The emergency room is busiest in the morning, according to according to Rob Kelly, CEO of Salem Emergency Physicians Service. ER visits peak around early afternoon, then drop briefly, he said. It peaks again about 5 or 6 p.m., then falls until midnight.
Most patients - about 70% - arrive between noon and midnight. That makes it much harder to see everyone without keeping people waiting, Kelly said.
Nancy Bee, nurse manager for the emergency department, worked in a dozen emergency rooms before arriving at Salem Hospital more than a decade ago. She said she’s confident in the staff as well as the procedures to get people treatment. Though her job is mostly administrative, she still occasionally works a night shift.
With the hospital so busy, it becomes more important to triage care.
Patients typically enter the emergency room either through a door reserved for medics or a door where private parties drop off patients.
The private entrance leads patients to a waiting room, clean and bare. The walls are beige. Its sterility — there is no art on the walls or even fake plants — leaves no harbor for viruses or bacteria. There is a television, the sound turned off. Patients and their company sit in well-padded chairs.
A triage nurse behind a clear screen discerns a patient’s problems and establishes the priority for treatment.
“My goal, not because it’s attainable but because that’s how you get close to it, is that no one would have to wait,” said Bee.
Some patients can’t be treated quickly. Walterscheid recently cared for an elderly woman with mild dementia who was brought by ambulance from the adult home where she lived. Caregivers noticed she wasn’t acting normally.
Walterscheid discovered the record of her medical history was spotty. He pieced it together with the notes from other doctors and prior patient history and by talking with her. Then he set to work diagnose her.
Confusion could be the result of a metabolic issue like low blood sugar, an infection, a thyroid problem, a stroke or brain bleed, he said. It’s his job to decide what’s most likely, test for it and begin treatment.
Such medical puzzles take time.
“A lot of times these are really complicated people,” Walterscheid said. “It’s a lot to process and balance.”
This case was more serious because of the patient’s age. Falls, pneumonia, abdominal pain and other injuries may not sound threatening, but they can be deadly for the elderly.
Cases like those are becoming more frequent at Salem Hospital, according to Kelly.
(Graphic by Rachel Alexander/Salem Reporter)
In the last four years, the count of patients with life threatening injuries and illnesses rose 42%, according to data provided by hospital officials. From 2010 to 2017, Salem’s population over 60 grew nearly 20% — from 27,475 to 31,236.

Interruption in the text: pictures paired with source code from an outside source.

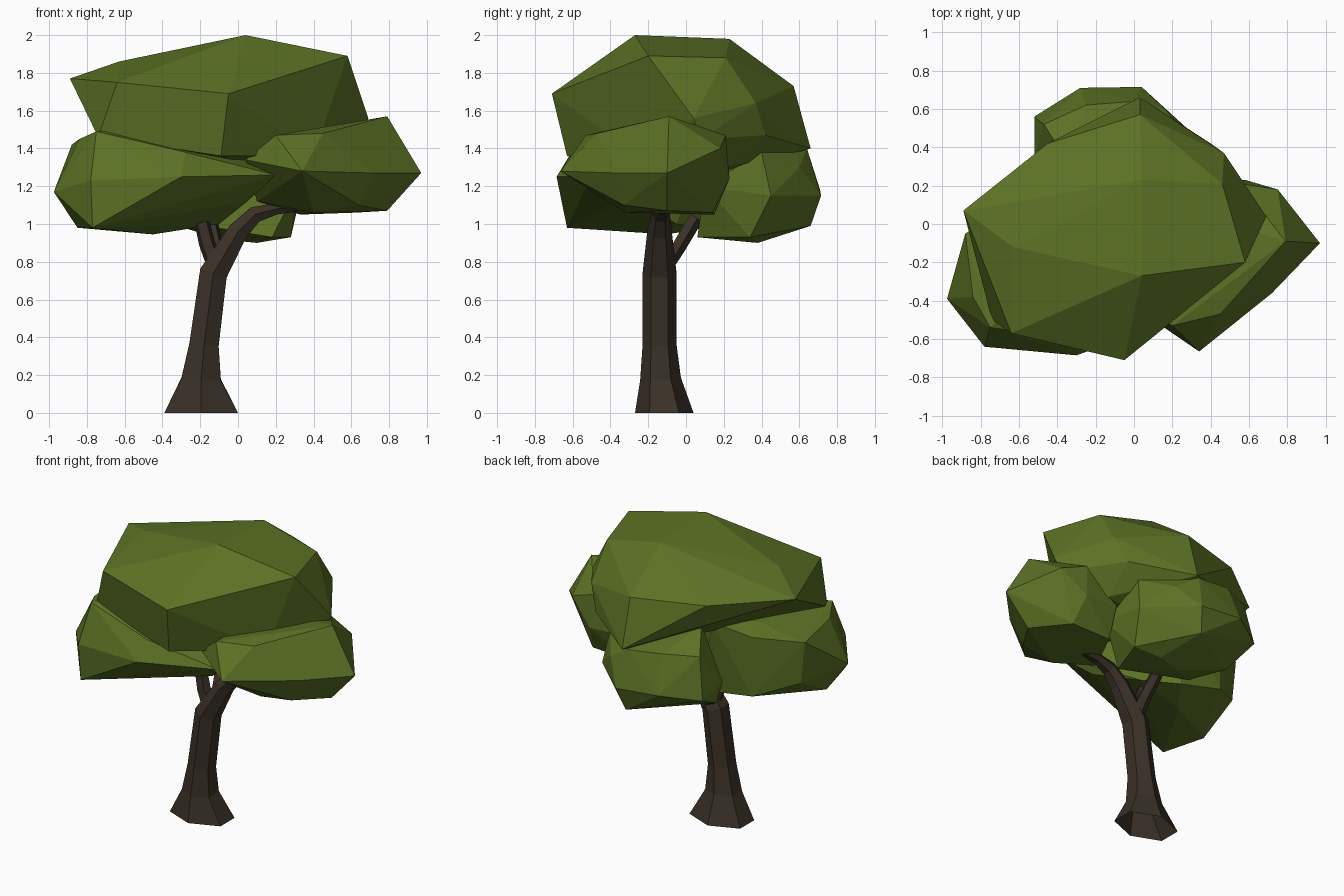
import bpy, bmesh
from math import sin, cos, pi, radians
from mathutils import Vector


def material(name, color):
    m = bpy.data.materials.new(name)
    m.diffuse_color = color
    return m


LEAF = material("leaf_green", (0.105, 0.165, 0.018, 1))
BARK = material("bark_brown", (0.042, 0.03, 0.02, 1))


def finish(bm, name, mat):
    bmesh.ops.recalc_face_normals(bm, faces=bm.faces)
    me = bpy.data.meshes.new(name)
    bm.to_mesh(me)
    bm.free()
    me.materials.append(mat)
    bpy.context.collection.objects.link(bpy.data.objects.new(name, me))


def clump(name, pts):
    """Faceted leaf mass wrapped around a few corner points."""
    bm = bmesh.new()
    for p in pts:
        bm.verts.new(p)
    bmesh.ops.convex_hull(bm, input=bm.verts)
    loose = [v for v in bm.verts if not v.link_faces]
    bmesh.ops.delete(bm, geom=loose, context='VERTS')
    bmesh.ops.dissolve_limit(bm, angle_limit=radians(4), verts=bm.verts, edges=bm.edges)
    finish(bm, name, LEAF)


def limb(name, path, sides=6):
    """Tapered tube, open at the bottom; path entries are x, y, z, radius in x, radius in y."""
    bm = bmesh.new()
    pts = [Vector(p[:3]) for p in path]
    rings = []
    for i, p in enumerate(pts):
        a = pts[i] - pts[i - 1] if i else Vector((0, 0, 1))
        b = pts[i + 1] - p if i < len(pts) - 1 else a
        t = (a.normalized() + b.normalized()).normalized() if i else a
        u = Vector((0, 1, 0))
        u = (u - t * u.dot(t)).normalized()
        w = u.cross(t)
        rx, ry = path[i][3:]
        rings.append([bm.verts.new(p + u * ry * cos(2 * pi * k / sides) + w * rx * sin(2 * pi * k / sides))
                      for k in range(sides)])
    for lo, hi in zip(rings, rings[1:]):
        for k in range(sides):
            j = (k + 1) % sides
            bm.faces.new((lo[k], lo[j], hi[j], hi[k]))
    bm.faces.new(rings[-1])
    finish(bm, name, BARK)


# Trunk bending into the right-hand branch, plus the left and rear forks
limb("trunk", [(-.195, -.115, 0, .225, .155), (-.195, -.135, .18, .12, .108),
               (-.18, -.14, .36, .09, .09), (-.13, -.14, .74, .085, .09),
               (.0, -.14, .96, .062, .065), (.09, -.135, 1.05, .05, .05),
               (.2, -.125, 1.08, .035, .04), (.36, -.12, 1.09, .02, .025)])
limb("left_branch", [(-.12, -.14, .78, .05, .05), (-.165, -.14, .9, .045, .045),
                     (-.2, -.13, 1.05, .04, .04)], 5)
limb("rear_branch", [(-.11, -.12, .76, .05, .05), (-.12, -.04, .88, .045, .04),
                     (-.15, .05, 1.03, .04, .04)], 5)

# Large crown
clump("top_foliage", [
    (.04, -.27, 2), (.04, .23, 1.98), (.58, -.2, 1.89), (.46, .21, 1.88), (-.63, -.12, 1.86),
    (-.89, .07, 1.77), (-.05, -.71, 1.69), (.41, -.3, 1.69), (-.64, -.57, 1.75),
    (.69, .04, 1.56), (.47, .37, 1.64), (.03, .57, 1.73), (-.45, .42, 1.74), (.03, .66, 1.4),
    (-.09, -.63, 1.36), (-.74, -.5, 1.46), (.4, -.25, 1.36), (.66, .08, 1.45),
    (.4, .42, 1.47), (.4, .22, 1.3), (.05, .1, 1.32), (.2, .22, 1.27)])

# Front-left clump
clump("left_foliage", [
    (-.975, -.39, 1.17), (-.78, -.64, 1.23), (-.3, -.685, 1.25), (.2, -.5, 1.26),
    (-.77, -.63, .98), (-.85, -.33, .98), (-.42, -.35, 1.03), (-.45, -.1, .945),
    (-.75, -.54, 1.49), (-.84, -.38, 1.45), (-.54, -.35, 1.51), (-.28, -.6, 1.38),
    (-.88, -.05, 1.42), (-.85, -.05, 1.13), (-.6, .13, 1.45), (-.6, .13, 1.04),
    (-.3, .14, 1.48), (-.3, .1, .98), (-.1, -.05, 1.0), (.1, -.35, 1.33), (.05, -.35, 1.12),
    (-.55, 0, 1.5)])

# Right clump
clump("right_foliage", [
    (.97, -.1, 1.27), (.79, -.09, 1.57), (.79, -.1, 1.07), (.72, -.36, 1.27), (.64, -.33, 1.1),
    (.34, -.665, 1.28), (.2, -.53, 1.47), (.45, -.47, 1.48), (.75, .18, 1.4), (.58, .23, 1.24),
    (.62, .14, 1.06), (.4, -.32, 1.06), (.04, -.46, 1.34), (.1, -.25, 1.12), (.33, .15, 1.05),
    (.33, .22, 1.25), (.2, .1, 1.45), (.56, .21, 1.47)])

# Back clump
clump("back_foliage", [
    (-.52, .56, 1.15), (-.28, .71, 1.18), (.04, .715, 1.15), (0, .66, .99), (.16, .6, 1.3),
    (-.52, .34, 1.2), (-.47, .34, 1.04), (-.47, .52, 1.43), (-.25, .62, 1.43), (0, .64, 1.4),
    (.33, .45, 1.15), (.28, .34, .93), (.18, .06, .93), (.1, .38, .9), (-.1, .3, .92),
    (-.35, .12, 1.02), (.32, .1, 1.2), (-.35, .33, 1.55), (.3, .4, 1.38), (.1, .3, 1.45)])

“You’ve probably heard the term Silver Tsunami,” Kelly said. “It’s a real thing.”
Most signs point to Salem Hospital getting busier in the future.
Internal records provided to Salem Reporter show the hospital projects the population of people aged 60 and older will grow by 36% in the next 15 years.
Construction crews and supervisors, set to help the hospital expand, can often be seen pacing by the emergency room. Thick curtains hang near where Salem Health plans to add 150 beds, set to open by 2022.
But new construction won’t always be the cure, hospital officials said.
“You’d have to build a 100-bed ER … and then most of the day not use it,” Kelly said. “It just doesn’t pencil out, as far as area involved or how to even manage something like that. So there will be some waiting times in those busiest times.”
To accommodate the growth without expanding the ER, the hospital has changed some of its practices, including adding staff. New care managers, for example, help patients find resources for care more suitable than another visit to the emergency room, such as in-home care.
Channeling people to such resources saves space in the emergency room and frees doctors who would otherwise have to help, according to Nicole VanDerHeyden, chief medical officer for Salem Health Medical Group.
“It’s just very hard for a physician, in terms of time, to provide care to other patients and do that,” she said.